Hardly had the ink of the Delft/Oxford article dried, than scientists at the University of Science and Technology of China in Shanghai had their Science article published. In the article, they describe how they used a satellite to send quantum information through space.

The Asians are now at the centre of attention. Media around the world talk about 'a landmark study and a giant step for the quantum internet' ( Scientific American), a study that 'shatters entanglement record' (Science News Magazine).

Both groups are working towards new methods to design an internet based on quantum entanglement and photons. Theoretically, this type of internet should be unhackable.

As the light particles travel through air or fibre, the information encrypted in photons –the most promising quantum information carriers - degrades rapidly. Both groups are working on tackling this problem.

'Once you have satellites distributing your quantum signals throughout the globe, you've done it'

Delft researchers set their sights on quantum repeaters: combining multiple weak quantum links into one stronger one.

The Chinese believe the solution lies in outer space: by sending information through near vacuum, the signals are not disturbed.

Place your bet. Delft or Shanghai?

Science magazine seems to have put its cards on the Chinese. "Quantum repeaters that rebroadcast quantum information aren't yet mature", the magazine wrote in an editorial.

"Many physicists have dreamed instead of using satellites to send quantum information through the near-vacuum of space."

The article continues with a quote from Verónica Fernández Mármol, a physicist at the Spanish National Research Council in Madrid: "Once you have satellites distributing your quantum signals throughout the globe, you've done it. You've leapfrogged all the problems you have with losses in fibres."

'The Chinese technique is sensational, but has limitations too'

Peter Humphrey, of QuTech, is one of the authors of the Delft/Oxford publication. "It is not this or that", he says. "What the Chinese have done is sensational and I suspect satellites will become an important part of the future internet. But their technique has limitations too. They succeeded in sending information from A to B through space, not in sending it to many different nodes."

"In order to send information in all directions you need repeaters. Maybe like the ones we are working on. Who knows, one day satellites might be carrying our repeaters and form the infrastructure of the internet."

According to the Delft researcher both efforts are complimentary approaches to increasing both the distances between and the number of different places that can be joined together in a quantum network.

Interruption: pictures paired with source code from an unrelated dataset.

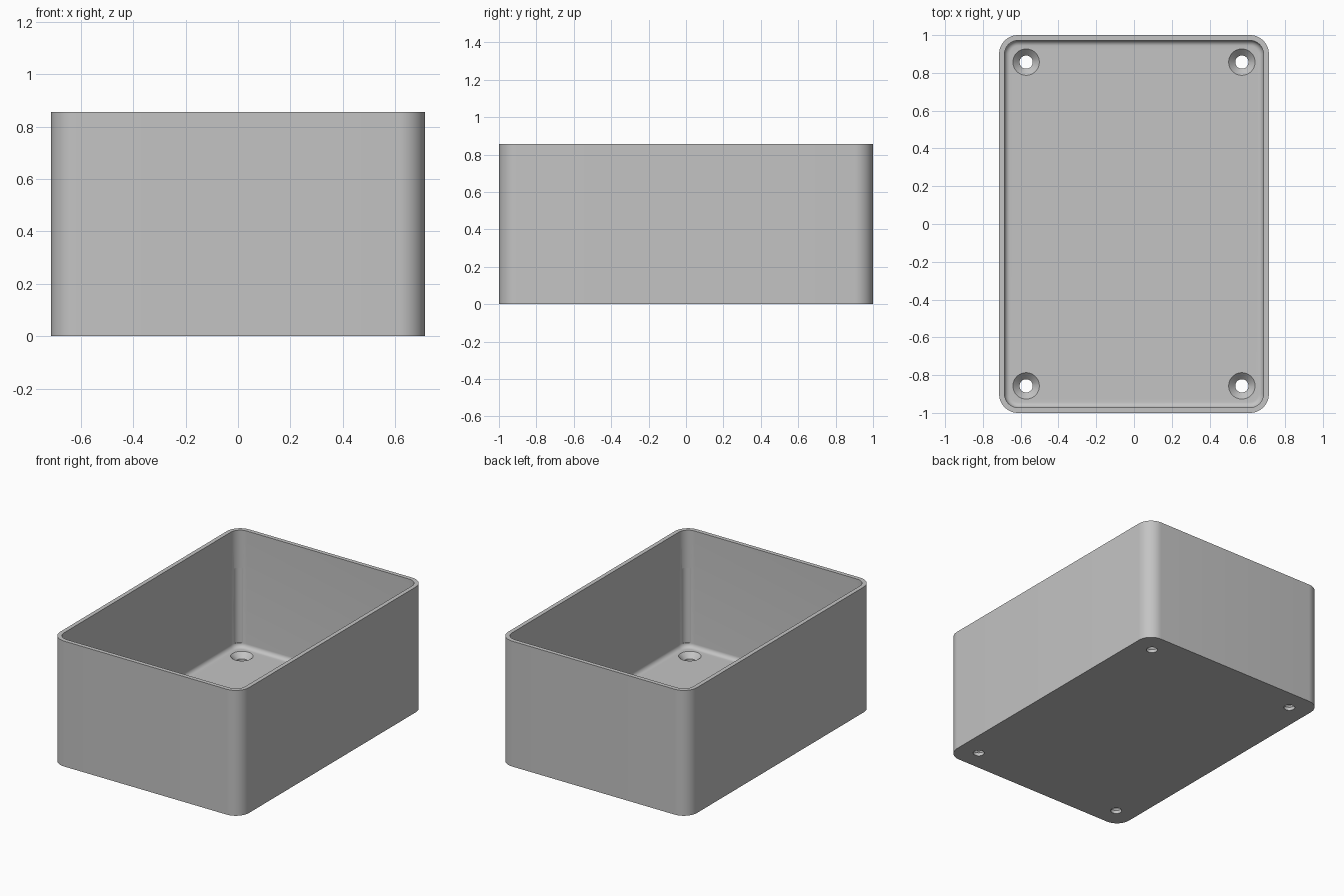
import bpy
import bmesh
from math import cos, sin, pi, radians

cube = bpy.data.objects.get("Cube")
if cube:
    bpy.data.objects.remove(cube, do_unlink=True)

HALF_X, HALF_Y, HEIGHT = 0.714, 1.0, 0.857
CORNER, WALL, FLOOR = 0.1, 0.0286, 0.0572
HOLE_X, HOLE_Y, HOLE_R = 0.571, 0.857, 0.035
SIGNS = [(1, 1), (-1, 1), (-1, -1), (1, -1)]
STEPS = 12


def rounded_loop(bm, inset, z):
    """Rounded rectangle at height z, moved inward by inset."""
    r = CORNER - inset
    verts = []
    for quarter, (sx, sy) in enumerate(SIGNS):
        for i in range(STEPS + 1):
            a = (quarter + i / STEPS) * pi / 2
            verts.append(bm.verts.new((sx * (HALF_X - CORNER) + r * cos(a),
                                       sy * (HALF_Y - CORNER) + r * sin(a), z)))
    return verts


def circle_loop(bm, x, y, r, z, sides=40):
    return [bm.verts.new((x + r * cos(2 * pi * i / sides),
                          y + r * sin(2 * pi * i / sides), z)) for i in range(sides)]


def skin(bm, loops):
    """Join successive loops and cap both ends."""
    for a, b in zip(loops, loops[1:]):
        for i in range(len(a)):
            j = (i + 1) % len(a)
            bm.faces.new((a[i], a[j], b[j], b[i]))
    bm.faces.new(loops[0][::-1])
    bm.faces.new(loops[-1])


def make_object(name, bm):
    bmesh.ops.recalc_face_normals(bm, faces=bm.faces)
    mesh = bpy.data.meshes.new(name)
    bm.to_mesh(mesh)
    bm.free()
    obj = bpy.data.objects.new(name, mesh)
    bpy.context.collection.objects.link(obj)
    return obj


# Open box: outer wall, rim, inner wall, filleted floor
bm = bmesh.new()
loops = [rounded_loop(bm, 0, 0), rounded_loop(bm, 0, HEIGHT), rounded_loop(bm, WALL, HEIGHT)]
for i in range(9):
    a = i / 8 * pi / 2
    loops.append(rounded_loop(bm, WALL * (2 - cos(a)), FLOOR + WALL * (1 - sin(a))))
skin(bm, loops)
box = make_object("open_box", bm)

# Cutters: countersunk screw holes, and shallow corner reliefs above them
holes = bmesh.new()
reliefs = bmesh.new()
reach = (CORNER - WALL - 0.034) * cos(pi / 4)
for sx, sy in SIGNS:
    x, y = sx * HOLE_X, sy * HOLE_Y
    profile = [(HOLE_R, -0.1), (HOLE_R, FLOOR - HOLE_R),
               (2 * HOLE_R, FLOOR), (2 * HOLE_R, FLOOR + 0.05)]
    skin(holes, [circle_loop(holes, x, y, r, z) for r, z in profile])
    x = sx * (HALF_X - CORNER + reach)
    y = sy * (HALF_Y - CORNER + reach)
    skin(reliefs, [circle_loop(reliefs, x, y, 0.04, z) for z in (FLOOR + WALL, 0.6)])

bpy.context.view_layer.objects.active = box
for name, cutter_bm in (("hole_cutter", holes), ("relief_cutter", reliefs)):
    cutter = make_object(name, cutter_bm)
    cutter.hide_render = True
    mod = box.modifiers.new(name, 'BOOLEAN')
    mod.operation = 'DIFFERENCE'
    mod.solver = 'EXACT'
    mod.object = cutter
    bpy.ops.object.modifier_apply(modifier=mod.name)
    bpy.data.objects.remove(cutter, do_unlink=True)

# Plain grey finish
grey = bpy.data.materials.new("plain_grey")
grey.use_nodes = True
colour = (0.55, 0.55, 0.55, 1)
grey.diffuse_color = colour
grey.node_tree.nodes["Principled BSDF"].inputs["Base Color"].default_value = colour
box.data.materials.clear()
box.data.materials.append(grey)

bpy.ops.object.select_all(action='DESELECT')
box.select_set(True)
bpy.ops.object.shade_smooth_by_angle(angle=radians(30))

The weird limbo of superposition

The research that lead to the Science article on quantum repeaters was carried out by Ronald Hanson's group at QuTech. This group is renowned for designing networking links based on quantum entanglement.

In 2015, in a sophisticated experiment, Hanson's group measured entangled electrons 1.3 kilometres apart, showing once and for all that entanglement is real and that it could be used for hack-proof communications.

Read more about how the quantum internet works, entangled objects and the weird limbo of superposition that exists in the quantum world in the Delta article Hanson team proved Einstein wrong.